• Activity:
Please return only the lines from the one holding "if low[0] <= z" through the one holding "wide, y, z = 0.03", exactly as they appear in the records below, both ends included.

[Extracted entries]

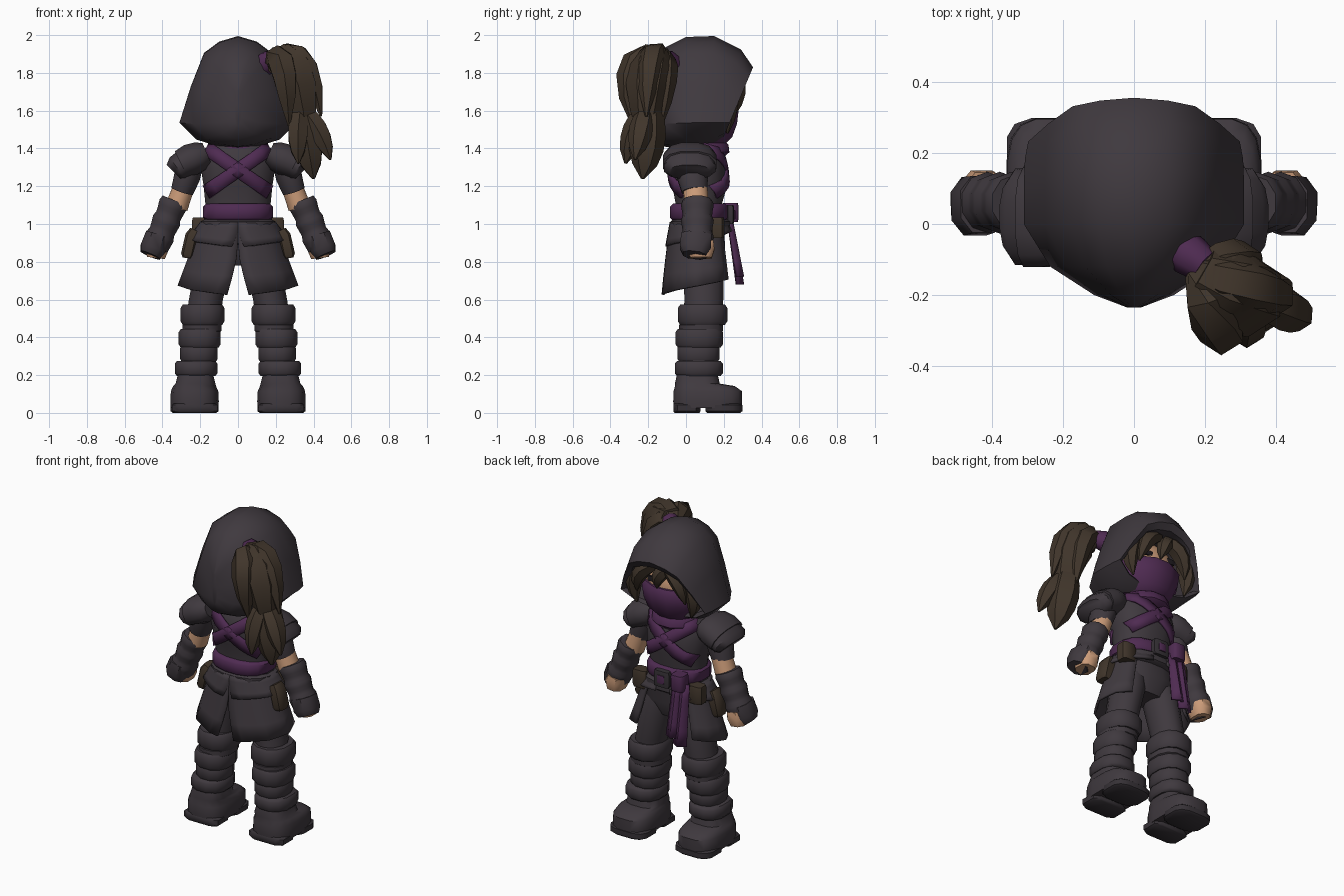
import bpy, bmesh, math
from mathutils import Vector

cube = bpy.data.objects.get("Cube")
if cube:
    bpy.data.objects.remove(cube, do_unlink=True)


def material(name, red, green, blue):
    mat = bpy.data.materials.new(name)
    mat.use_nodes = True
    mat.diffuse_color = (red, green, blue, 1)
    mat.node_tree.nodes["Principled BSDF"].inputs["Base Color"].default_value = mat.diffuse_color
    return mat


CLOTH = material("charcoal cloth", 0.05, 0.041, 0.049)
LEATHER = material("black leather", 0.037, 0.031, 0.037)
PURPLE = material("purple cloth", 0.078, 0.024, 0.084)
BROWN = material("dark brown", 0.052, 0.036, 0.024)
SKIN = material("skin", 0.6, 0.33, 0.19)
EYE = material("dark eye", 0.015, 0.012, 0.015)


def finish(name, bm, mat, thick=0):
    bmesh.ops.recalc_face_normals(bm, faces=bm.faces)
    mesh = bpy.data.meshes.new(name)
    bm.to_mesh(mesh)
    bm.free()
    mesh.materials.append(mat)
    ob = bpy.data.objects.new(name, mesh)
    bpy.context.collection.objects.link(ob)
    bpy.ops.object.select_all(action="DESELECT")
    bpy.context.view_layer.objects.active = ob
    ob.select_set(True)
    bpy.ops.object.shade_smooth_by_angle(angle=math.radians(48))
    if thick:
        solid = ob.modifiers.new("thickness", "SOLIDIFY")
        solid.thickness = thick
        solid.offset = 0


def loft(name, rings, mat, closed=True, thick=0):
    """Skin a list of point rows; closed rows are capped rings."""
    bm = bmesh.new()
    rows = [[bm.verts.new(point) for point in ring] for ring in rings]
    count = len(rows[0])
    for low, high in zip(rows, rows[1:]):
        for i in range(count if closed else count - 1):
            j = (i + 1) % count
            bm.faces.new((low[i], low[j], high[j], high[i]))
    if closed:
        bm.faces.new(rows[0])
        bm.faces.new(rows[-1])
    finish(name, bm, mat, thick)


def tube(name, points, mat, sides=12, flat=False, power=1.0, mirror=1):
    """Rounded tube through (x, y, z, radius across, radius along y)."""
    rings = []
    for i, point in enumerate(points):
        centre = Vector(point[:3])
        before, after = points[max(i - 1, 0)], points[min(i + 1, len(points) - 1)]
        along = Vector((0, 0, 1)) if flat else (Vector(after[:3]) - Vector(before[:3])).normalized()
        depth = Vector((0, 1, 0))
        depth = (depth - along * depth.dot(along)).normalized()
        across = depth.cross(along)
        ring = []
        for k in range(sides):
            angle = math.tau * (k + 0.5) / sides
            c, s = math.cos(angle), math.sin(angle)
            spot = centre + across * point[3] * math.copysign(abs(c) ** power, c)
            spot += depth * point[4] * math.copysign(abs(s) ** power, s)
            ring.append((spot.x * mirror, spot.y, spot.z))
        rings.append(ring)
    loft(name, rings, mat)


def band(name, centre, half, mat, sides=16, power=0.85, mirror=1):
    """Upright block with softened top and bottom rims."""
    x, y, z = centre
    rx, ry, h = half
    rims = ((-1, 0.9), (-0.65, 1), (0.65, 1), (1, 0.9))
    tube(name, [(x, y, z + h * f, rx * g, ry * g) for f, g in rims], mat, sides, True, power, mirror)


def box(name, centre, half, mat, mirror=1):
    band(name, centre, half, mat, 8, 0.45, mirror)


def lock(name, start, bend, tip, width, mirror=1):
    """Tapering strand of hair along a curve."""
    start, bend, tip = Vector(start), Vector(bend), Vector(tip)
    points = []
    for i in range(6):
        t = i / 5
        spot = start.lerp(bend, t).lerp(bend.lerp(tip, t), t)
        swell = max(0, math.sin(math.pi * (0.15 + 0.85 * t))) ** 0.6
        radius = width * max(0.1, swell)
        points.append((*spot, radius, radius * 1.1))
    tube(name, points, BROWN, 6, mirror=mirror)


# Hood: pointed arches swept from the back to a slanted rim, then turned inside
ARCH = [(0, 1), (0.1, 0.95), (0.18, 0.85), (0.25, 0.55), (0.31, 0.23), (0.22, 0.08), (0.11, 0.02), (0, 0)]
ARCH += [(-x, h) for x, h in ARCH[-2:0:-1]]
SECTIONS = ((-0.235, 0.06, 1.52, 1.72, 0), (-0.2, 0.36, 1.45, 1.83, 0), (-0.12, 0.76, 1.41, 1.93, 0),
            (0, 1, 1.4, 1.99, 0), (0.12, 1, 1.4, 1.995, 0.06), (0.22, 0.99, 1.42, 1.925, 0.14),
            (0.275, 0.96, 1.45, 1.83, 0.16), (0.255, 0.87, 1.47, 1.79, 0.15), (0.06, 0.8, 1.48, 1.78, 0))
loft("hood", [[(x * wide, y + lean * (h - 0.5), low + (high - low) * h) for x, h in ARCH]
              for y, wide, low, high, lean in SECTIONS], CLOTH)

# Face, mask and scarf
bm = bmesh.new()
bmesh.ops.create_uvsphere(bm, u_segments=16, v_segments=10, radius=0.2)
for v in bm.verts:
    v.co = (v.co.x, 0.08 + v.co.y * 0.85, 1.62 + v.co.z * 0.9)
finish("face", bm, SKIN)
tube("face_mask", [(0, 0.1, z, wide, wide * 0.88) for z, wide in
                   ((1.4, 0.1), (1.46, 0.17), (1.53, 0.2), (1.6, 0.21), (1.63, 0.188))], PURPLE, flat=True)
tube("neck_scarf", [(0, 0.08, z, wide, wide) for z, wide in
                    ((1.35, 0.12), (1.38, 0.155), (1.42, 0.15), (1.46, 0.1))], PURPLE, flat=True)
lock("middle_fringe", (-0.06, 0.23, 1.78), (0.01, 0.29, 1.74), (0.02, 0.262, 1.63), 0.045)

# Ponytail and its tie
tube("hair_tie", [(0.12, -0.06, 1.83, 0.06, 0.06), (0.16, -0.09, 1.855, 0.065, 0.06),
                  (0.2, -0.12, 1.87, 0.05, 0.05)], PURPLE, 8)
ROOT = (0.19, -0.13, 1.87)
lock("ponytail_core", ROOT, (0.34, -0.22, 1.9), (0.36, -0.21, 1.42), 0.115)
lock("ponytail_top", ROOT, (0.37, -0.2, 2), (0.44, -0.21, 1.57), 0.07)
lock("ponytail_back", ROOT, (0.25, -0.36, 1.94), (0.27, -0.28, 1.52), 0.075)
lock("ponytail_inner", ROOT, (0.33, -0.09, 1.91), (0.33, -0.14, 1.5), 0.065)
lock("ponytail_end", (0.33, -0.2, 1.64), (0.37, -0.2, 1.42), (0.4, -0.23, 1.24), 0.09)
lock("ponytail_outer_end", (0.35, -0.21, 1.6), (0.44, -0.24, 1.5), (0.49, -0.27, 1.34), 0.06)
lock("ponytail_back_end", (0.33, -0.22, 1.6), (0.31, -0.29, 1.48), (0.32, -0.32, 1.32), 0.06)

# Torso: height, half width, back and front
TORSO = ((0.78, 0.13, 0, 0.17), (0.88, 0.2, -0.06, 0.21), (1.1, 0.175, -0.055, 0.19), (1.2, 0.185, -0.075, 0.22),
         (1.3, 0.2, -0.09, 0.21), (1.4, 0.18, -0.07, 0.185), (1.46, 0.09, 0, 0.15))
tube("torso", [(0, (back + front) / 2, z, wide, (front - back) / 2) for z, wide, back, front in TORSO],
     CLOTH, 16, True, 0.85)


def on_torso(x, z, facing):
    """Point just above the torso surface."""
    for low, high in zip(TORSO, TORSO[1:]):
        if low[0] <= z <= high[0]:
            t = (z - low[0]) / (high[0] - low[0])
            wide, back, front = [a + (b - a) * t for a, b in zip(low[1:], high[1:])]
    depth = (front - back) / 2 * max(0, 1 - abs(x / wide) ** 2.4) ** 0.42 + 0.008
    return (x, (back + front) / 2 + depth * facing, z)


# Crossed straps on chest and back
for facing, place in ((1, "chest"), (-1, "back")):
    for s, label in ((1, "left"), (-1, "right")):
        rows = []
        for i in range(9):
            x, z = 0.165 - 0.33 * i / 8, 1.4 - 0.23 * i / 8
            rows.append([on_torso(s * (x - d / 2), z + d, facing) for d in (-0.033, 0, 0.033)])
        loft(f"{label}_{place}_strap", rows, PURPLE, False, 0.014)

# Waist sash, belt, buckle, knot and hanging ends
band("waist_sash", (0, 0.068, 1.063), (0.188, 0.155, 0.045), PURPLE)
band("lower_belt", (0, 0.075, 0.99), (0.2, 0.16, 0.035), CLOTH)
box("belt_buckle", (0, 0.235, 1.05), (0.055, 0.02, 0.05), LEATHER)
box("buckle_centre", (0, 0.25, 1.05), (0.025, 0.012, 0.025), PURPLE)
box("sash_knot", (-0.12, 0.235, 1.06), (0.045, 0.045, 0.05), PURPLE)
for x, end, label in ((-0.1, 0.72, "inner"), (-0.15, 0.68, "outer")):
    rows = []
    for i in range(5):
        t = i / 4
        wide, y, z = 0.03 + 0.015 * t, 0.22 + 0.065 * t, 1.05 + (end - 1.05) * t
        rows.append([(x - wide, y - 0.015 * t, z), (x, y + 0.015, z), (x + wide, y - 0.015 * t, z)])
    loft(label + "_sash_end", rows, PURPLE, False, 0.016)


def skirt_panel(name, s, length, flare, gap, stop):
    """Half skirt wrapping from the back split towards the front."""
    rows = []
    for level in range(5):
        t = level / 4
        rx, ry = 0.192 + flare * t, 0.148 + flare * t * 0.42
        begin = gap * max(0, t - 0.4)
        row = []
        for i in range(13):
            angle = math.radians(begin + (stop - begin) * i / 12)
            pleat = 1 + 0.03 * t * (i % 3 == 1)
            row.append((s * rx * pleat * math.sin(angle), 0.07 - ry * pleat * math.cos(angle),
                        1.01 - length * t + 0.08 * t * i / 12))
        rows.append(row)
    loft(name, rows, CLOTH, False, 0.016)


for s, label in ((1, "left_"), (-1, "right_")):
    # Eyes and loose hair in the hood
    box(label + "eye", (0.08, 0.228, 1.66), (0.03, 0.008, 0.016), EYE, s)
    lock(label + "fringe", (0.02, 0.24, 1.78), (0.16, 0.28, 1.74), (0.17, 0.25, 1.57), 0.05, s)
    lock(label + "side_hair", (0.15, 0.22, 1.74), (0.25, 0.22, 1.64), (0.19, 0.22, 1.48), 0.05, s)

    # Skirt, short hem and pouches
    skirt_panel(label + "skirt", s, 0.385, 0.112, 18, 140)
    skirt_panel(label + "hem", s, 0.13, 0.06, 12, 168)
    tube(label + "hip_pouch", [(0.23, 0.05, 0.97, 0.025, 0.04), (0.245, 0.05, 0.94, 0.035, 0.05),
                               (0.268, 0.05, 0.84, 0.035, 0.05), (0.27, 0.05, 0.82, 0.025, 0.04)],
         BROWN, 8, power=0.5, mirror=s)
    box(label + "belt_pouch", (0.195, 0.165, 0.98), (0.05, 0.04, 0.055), BROWN, s)

    # Legs with wrapped bands
    tube(label + "leg", [(x, y, z, r, r * 1.14) for x, y, z, r in
                         ((0.1, 0.08, 0.9, 0.09), (0.13, 0.09, 0.78, 0.1), (0.17, 0.095, 0.6, 0.093),
                          (0.205, 0.07, 0.35, 0.095), (0.225, 0.06, 0.1, 0.09))], CLOTH, flat=True, mirror=s)
    for part, x, y, z, r, h in (("knee_guard", 0.188, 0.088, 0.52, 0.119, 0.055),
                                ("knee_band", 0.19, 0.08, 0.45, 0.106, 0.025),
                                ("calf_wrap", 0.203, 0.07, 0.395, 0.114, 0.05),
                                ("shin_wrap", 0.207, 0.066, 0.315, 0.102, 0.045),
                                ("ankle_wrap", 0.222, 0.068, 0.235, 0.116, 0.04)):
        band(label + part, (x, y, z), (r, r * 1.13, h), CLOTH, 12, 0.85, s)

    # Boots with split soles
    tube(label + "boot", [(0.23, 0.115, 0.025, 0.127, 0.182), (0.23, 0.115, 0.06, 0.13, 0.185),
                          (0.23, 0.115, 0.115, 0.127, 0.183), (0.23, 0.1, 0.142, 0.115, 0.16),
                          (0.225, 0.06, 0.155, 0.107, 0.12), (0.225, 0.06, 0.2, 0.095, 0.11)],
         CLOTH, 16, True, 0.65, s)
    box(label + "heel", (0.23, 0.005, 0.025), (0.125, 0.075, 0.025), LEATHER, s)
    band(label + "sole", (0.23, 0.2, 0.025), (0.13, 0.1, 0.025), LEATHER, 12, 0.6, s)

    # Shoulder guards in two layers
    tube(label + "shoulder_pad", [(0.165, 0.02, 1.375, 0.06, 0.11), (0.2, 0.02, 1.36, 0.08, 0.135),
                                  (0.25, 0.02, 1.34, 0.088, 0.145), (0.3, 0.02, 1.315, 0.08, 0.145)],
         CLOTH, power=0.85, mirror=s)
    tube(label + "shoulder_lip", [(0.26, 0.02, 1.335, 0.08, 0.125), (0.32, 0.02, 1.295, 0.073, 0.14),
                                  (0.34, 0.02, 1.275, 0.055, 0.11)], CLOTH, power=0.85, mirror=s)

    # Sleeves, bare elbows, wrapped bracers and hands
    tube(label + "sleeve", [(0.23, 0.03, 1.36, 0.06, 0.08), (0.27, 0.035, 1.25, 0.072, 0.085),
                            (0.295, 0.045, 1.175, 0.062, 0.07)], CLOTH, mirror=s)
    tube(label + "elbow", [(0.285, 0.05, 1.2, 0.058, 0.065), (0.325, 0.055, 1.09, 0.062, 0.068)], SKIN, mirror=s)
    bracer = []
    for i in range(13):
        radius = (0.078, 0.087, 0.084, 0.08)[i % 4]
        bracer.append((0.335 + 0.0085 * i, 0.06, 1.125 - 0.021 * i, radius * 0.92, radius))
    tube(label + "bracer", bracer, CLOTH, 10, mirror=s)
    tube(label + "fist", [(0.42, 0.075, 0.9, 0.06, 0.075), (0.43, 0.08, 0.86, 0.062, 0.075),
                          (0.435, 0.08, 0.82, 0.05, 0.06)], SKIN, 8, power=0.75, mirror=s)
    tube(label + "glove", [(0.425, 0.055, 0.94, 0.07, 0.085), (0.45, 0.05, 0.87, 0.073, 0.088),
                           (0.465, 0.045, 0.835, 0.058, 0.065)], CLOTH, 8, power=0.8, mirror=s)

[/Extracted entries]

• Exercise output:
        if low[0] <= z <= high[0]:
            t = (z - low[0]) / (high[0] - low[0])
            wide, back, front = [a + (b - a) * t for a, b in zip(low[1:], high[1:])]
    depth = (front - back) / 2 * max(0, 1 - abs(x / wide) ** 2.4) ** 0.42 + 0.008
    return (x, (back + front) / 2 + depth * facing, z)


# Crossed straps on chest and back
for facing, place in ((1, "chest"), (-1, "back")):
    for s, label in ((1, "left"), (-1, "right")):
        rows = []
        for i in range(9):
            x, z = 0.165 - 0.33 * i / 8, 1.4 - 0.23 * i / 8
            rows.append([on_torso(s * (x - d / 2), z + d, facing) for d in (-0.033, 0, 0.033)])
        loft(f"{label}_{place}_strap", rows, PURPLE, False, 0.014)

# Waist sash, belt, buckle, knot and hanging ends
band("waist_sash", (0, 0.068, 1.063), (0.188, 0.155, 0.045), PURPLE)
band("lower_belt", (0, 0.075, 0.99), (0.2, 0.16, 0.035), CLOTH)
box("belt_buckle", (0, 0.235, 1.05), (0.055, 0.02, 0.05), LEATHER)
box("buckle_centre", (0, 0.25, 1.05), (0.025, 0.012, 0.025), PURPLE)
box("sash_knot", (-0.12, 0.235, 1.06), (0.045, 0.045, 0.05), PURPLE)
for x, end, label in ((-0.1, 0.72, "inner"), (-0.15, 0.68, "outer")):
    rows = []
    for i in range(5):
        t = i / 4
        wide, y, z = 0.03 + 0.015 * t, 0.22 + 0.065 * t, 1.05 + (end - 1.05) * t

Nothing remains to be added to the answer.